Attanasio said he first started looking at investing in English football in 2008, mostly Premier League teams. He uncovered the opportunity through his friendship with fellow American Tom Werner, who is chairman of Liverpool Football Club.
“When I diligenced Norwich, I thought it’s a small piece of the club and we will learn over time how English football works from the inside,” said Attanasio. He works alongside British celebrity cook Delia Smith and her husband, longtime owners of Norwich, and is taking his stake up to 40%, matching theirs.
Indeed, there are plenty of cautionary tales out there. American investors such as Ellis Short at Sunderland and Randy Lerner at Aston Villa incurred huge losses before selling up. More recently, US owners of clubs in Europe have been the target of protests by disgruntled fans.
A group of supporters at Belgian club KV Oostende trapped Paul Conway, co-founder of investment firm Pacific Media Group, in a restroom at a game in January, blaming him for a run of poor results. Pacific Media has a stake approaching 10% in English club Barnsley, according to Conway.

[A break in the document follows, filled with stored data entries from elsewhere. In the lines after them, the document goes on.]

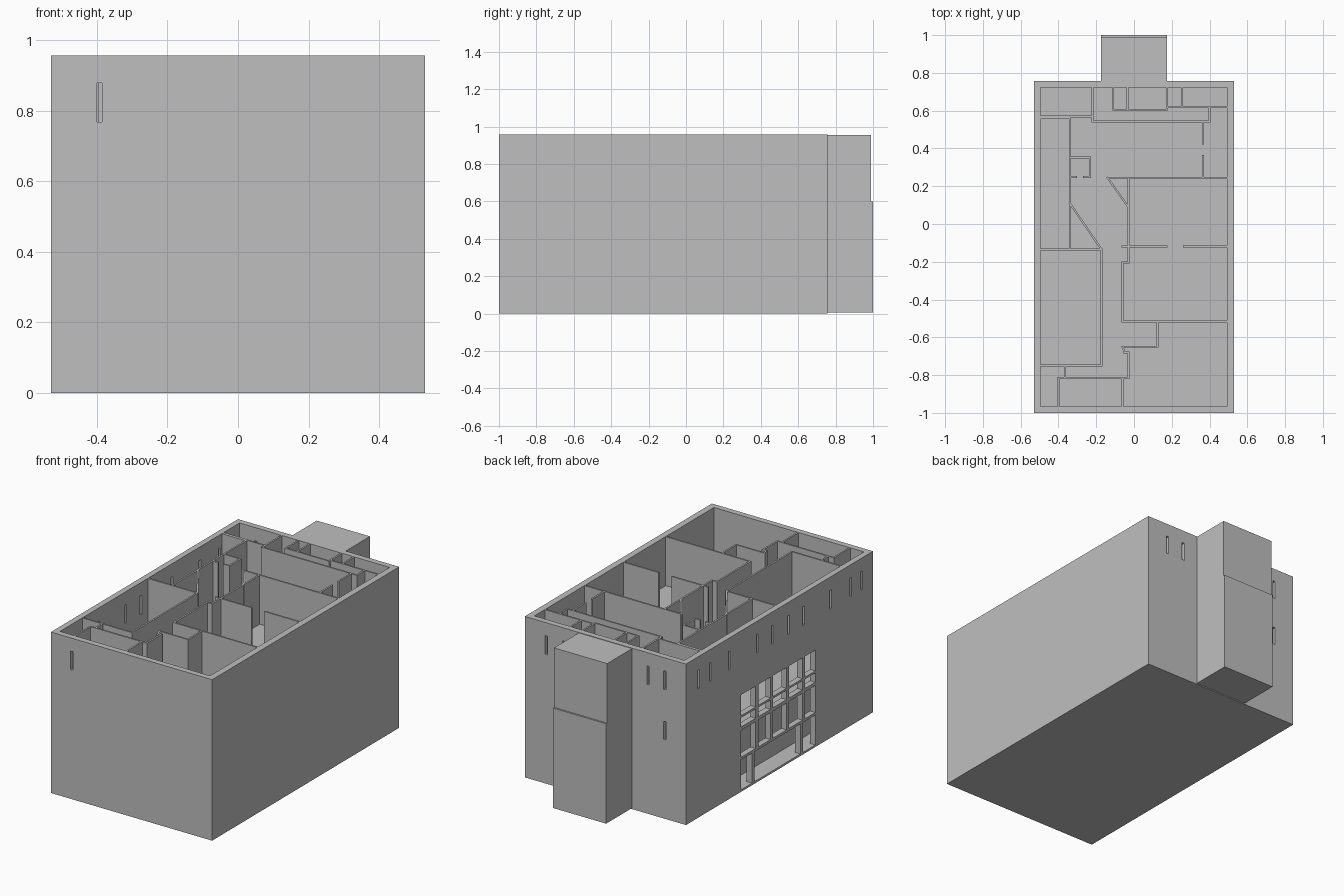
import bpy, bmesh
from math import hypot
from mathutils import Vector

if "Cube" in bpy.data.objects:
    bpy.data.objects.remove(bpy.data.objects["Cube"], do_unlink=True)

plaster = bpy.data.materials.new("plain grey")
plaster.use_nodes = True
GREY = (0.52, 0.52, 0.52, 1)
plaster.diffuse_color = GREY
plaster.node_tree.nodes["Principled BSDF"].inputs["Base Color"].default_value = GREY

TOP, FLOOR, LOWER = 0.957, 0.665, 0.376


def add_box(bm, x, y, z):
    """Add a box spanning the given (low, high) ranges."""
    verts = bmesh.ops.create_cube(bm, size=1)["verts"]
    for v in verts:
        for i, (low, high) in enumerate((x, y, z)):
            v.co[i] = low if v.co[i] < 0 else high


def add_wall(bm, a, b, z, thick=0.01):
    """Add an upright wall along the line from a to b."""
    a, b = Vector(a), Vector(b)
    along = (b - a).normalized() * thick / 2
    side = Vector((-along.y, along.x))
    a, b = a - along, b + along
    ring = [a + side, a - side, b - side, b + side]
    base = bm.faces.new([bm.verts.new((p.x, p.y, z[0])) for p in ring])
    top = bmesh.ops.extrude_face_region(bm, geom=[base])["geom"]
    for v in top:
        if isinstance(v, bmesh.types.BMVert):
            v.co.z = z[1]


def finish(name, bm):
    bmesh.ops.recalc_face_normals(bm, faces=bm.faces)
    mesh = bpy.data.meshes.new(name)
    bm.to_mesh(mesh)
    bm.free()
    mesh.materials.append(plaster)
    obj = bpy.data.objects.new(name, mesh)
    bpy.context.collection.objects.link(obj)
    return obj


def boxes(name, *spans):
    bm = bmesh.new()
    for span in spans:
        add_box(bm, *span)
    return finish(name, bm)


def cut(target, cutter):
    cutter.hide_render = True
    mod = target.modifiers.new("cut", "BOOLEAN")
    mod.operation, mod.solver, mod.object = "DIFFERENCE", "EXACT", cutter
    bpy.context.view_layer.objects.active = target
    bpy.ops.object.modifier_apply(modifier=mod.name)
    bpy.data.objects.remove(cutter, do_unlink=True)


# Outer shell, hollow from above
shell = boxes("outer_walls", ((-0.53, 0.53), (-1, 0.757), (0, TOP)))
cut(shell, boxes("cavity", ((-0.495, 0.492), (-0.965, 0.722), (0.01, 2))))

# Slit windows and the large gridded window
HIGH, LOW, W = (0.768, 0.878), (0.47, 0.578), 0.008
openings = []
for y in (0.64, 0.53, 0.35, 0.087, -0.054, -0.205, -0.347, -0.6, -0.79, -0.894):
    openings.append(((-0.6, -0.45), (y - W, y + W), HIGH))
for x, z in ((0.39, HIGH), (0.275, HIGH), (-0.28, HIGH), (-0.39, HIGH), (-0.39, LOW)):
    openings.append(((x - W, x + W), (0.7, 0.8), z))
openings.append(((-0.4, -0.385), (-1.1, -0.94), HIGH))

wide, narrow = (0.125, -0.33), (0.09, -0.05, -0.2, -0.35)
rows = (((0.012, 0.19), wide), ((0.205, 0.365), narrow),
        ((0.385, 0.44), narrow), ((0.452, 0.576), narrow))
for z, posts in rows:
    edges = (0.25,) + posts + (-0.47,)
    for left, right in zip(edges, edges[1:]):
        openings.append(((-0.6, -0.45), (right + 0.012, left - 0.012), z))
cut(shell, boxes("openings", *openings))

# Storey floors
for name, z in (("middle_floor", LOWER), ("upper_floor", FLOOR)):
    boxes(name, ((-0.5, 0.5), (-0.97, 0.73), (z - 0.012, z)))

# Wall behind the lower window rows
boxes("lower_inner_wall", ((-0.42, -0.41), (-0.6, 0.35), (0.005, LOWER - 0.01)))

# Rear tower, slightly deeper in its lower part
boxes("rear_tower", ((-0.175, 0.175), (0.75, 0.99), (0.006, 0.954)))
boxes("rear_tower_base", ((-0.175, 0.175), (0.98, 1.0), (0.006, 0.6)))

# Upper storey partitions, each a chain of points
partitions = {
    "rear_left_room": [(-0.5, 0.57), (-0.22, 0.57)],
    "rear_corridor": [(-0.22, 0.73), (-0.22, 0.543), (0.4, 0.543), (0.4, 0.615)],
    "rear_right_room": [(0.175, 0.618), (0.495, 0.618)],
    "rear_closet": [(-0.11, 0.73), (-0.11, 0.605), (0.175, 0.605), (0.175, 0.73)],
    "rear_closet_divider": [(-0.035, 0.73), (-0.035, 0.605)],
    "rear_room_divider": [(0.255, 0.73), (0.255, 0.618)],
    "side_passage_rear": [(0.365, 0.543), (0.365, 0.425)],
    "side_passage_front": [(0.365, 0.36), (0.365, 0.245)],
    "hall_wall": [(0.495, 0.245), (-0.14, 0.245), (-0.03, 0.09)],
    "long_side_wall": [(-0.34, 0.56), (-0.34, -0.13)],
    "side_wall_return": [(-0.5, 0.562), (-0.34, 0.562)],
    "cupboard": [(-0.34, 0.353), (-0.232, 0.353), (-0.232, 0.248), (-0.265, 0.248)],
    "cupboard_stub": [(-0.34, 0.248), (-0.308, 0.248)],
    "slanted_wall": [(-0.34, 0.11), (-0.172, -0.135)],
    "central_wall": [(-0.03, 0.245), (-0.03, -0.203), (-0.06, -0.203),
                     (-0.06, -0.517), (0.495, -0.517)],
    "room_divider_inner": [(-0.06, -0.12), (0.172, -0.12)],
    "room_divider_outer": [(0.265, -0.12), (0.495, -0.12)],
    "alcove": [(0.125, -0.517), (0.125, -0.65), (-0.06, -0.65), (-0.05, -0.68),
               (-0.03, -0.68), (-0.03, -0.815), (-0.4, -0.815), (-0.4, -0.97)],
    "front_divider": [(-0.06, -0.815), (-0.06, -0.97)],
    "left_room": [(-0.5, -0.135), (-0.172, -0.135), (-0.172, -0.75), (-0.5, -0.75)],
    "front_closet": [(-0.365, -0.75), (-0.365, -0.815)],
}
for name, points in partitions.items():
    bm = bmesh.new()
    for a, b in zip(points, points[1:]):
        add_wall(bm, a, b, (FLOOR - 0.005, TOP - 0.001))
    finish(name + "_partition", bm)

A demonstration against US investor John Textor at his Belgian club RWD Molenbeek caused a game to be abandoned. Textor, who blamed the suspension on a group of extremist fans, is also co-owner of Premier League team Crystal Palace. Its supporters have been displaying banners demanding changes at the London club.
Last weekend at Chelsea, which won Europe’s elite Champions League just three years ago, the crowd laid bare its dismay at watching the team lose at home again and now sitting mid-table. Boehly and his US-co-owners have spent more than £1 billion on players.
For one, Wagner at Birmingham City has seen the writing on the wall. While hiring and then firing coach Wayne Rooney, formerly England’s top goal scorer, the US investor has asked for patience. As well as travails on the pitch, the stadium needed emergency remedial work.
“I would ask people to recognize that fixing this club is going to take us some time,” said Wagner, co-founder of Knighthead Capital Management, which oversees about $9 billion focused on such things as distressed credit. “We have a plan and we have the best intentions.”
Piatak at Carlisle, too, has a plan. It’s focused on securing financial stability, player development, greater community involvement, improving facilities and investing in areas that will generate future additional income. The chairman of Florida-based Magellan Transport Logistics didn’t pay the sum that others needed to cough up for a big team, but he knows his new club requires significant investment.
His goal is to emulate teams like Luton Town, a club with a smaller stadium than Carlisle’s yet that managed to win a spot in the Premier League at the end of last season. Carlisle, meanwhile, gained promotion to League One, the third tier. The most pressing task is to stay in it, with the team sitting bottom of the table. Carlisle’s only time in the top flight came in the 1974-75 season.
“I love promotion and relegation and the traditional aspects of the English game,” Piatak said. “We have the opportunity to move up the leagues, which is so important.”
- What drives investors to US Healthcare real estate
- 🔒 Boardroom Talk: Sponsoring English Football club a good call. But there’s a better call than Spurs.
- The Daily Insider: A reminder that in sport, and in life, nothing is impossible.
© 2024 Bloomberg L.P.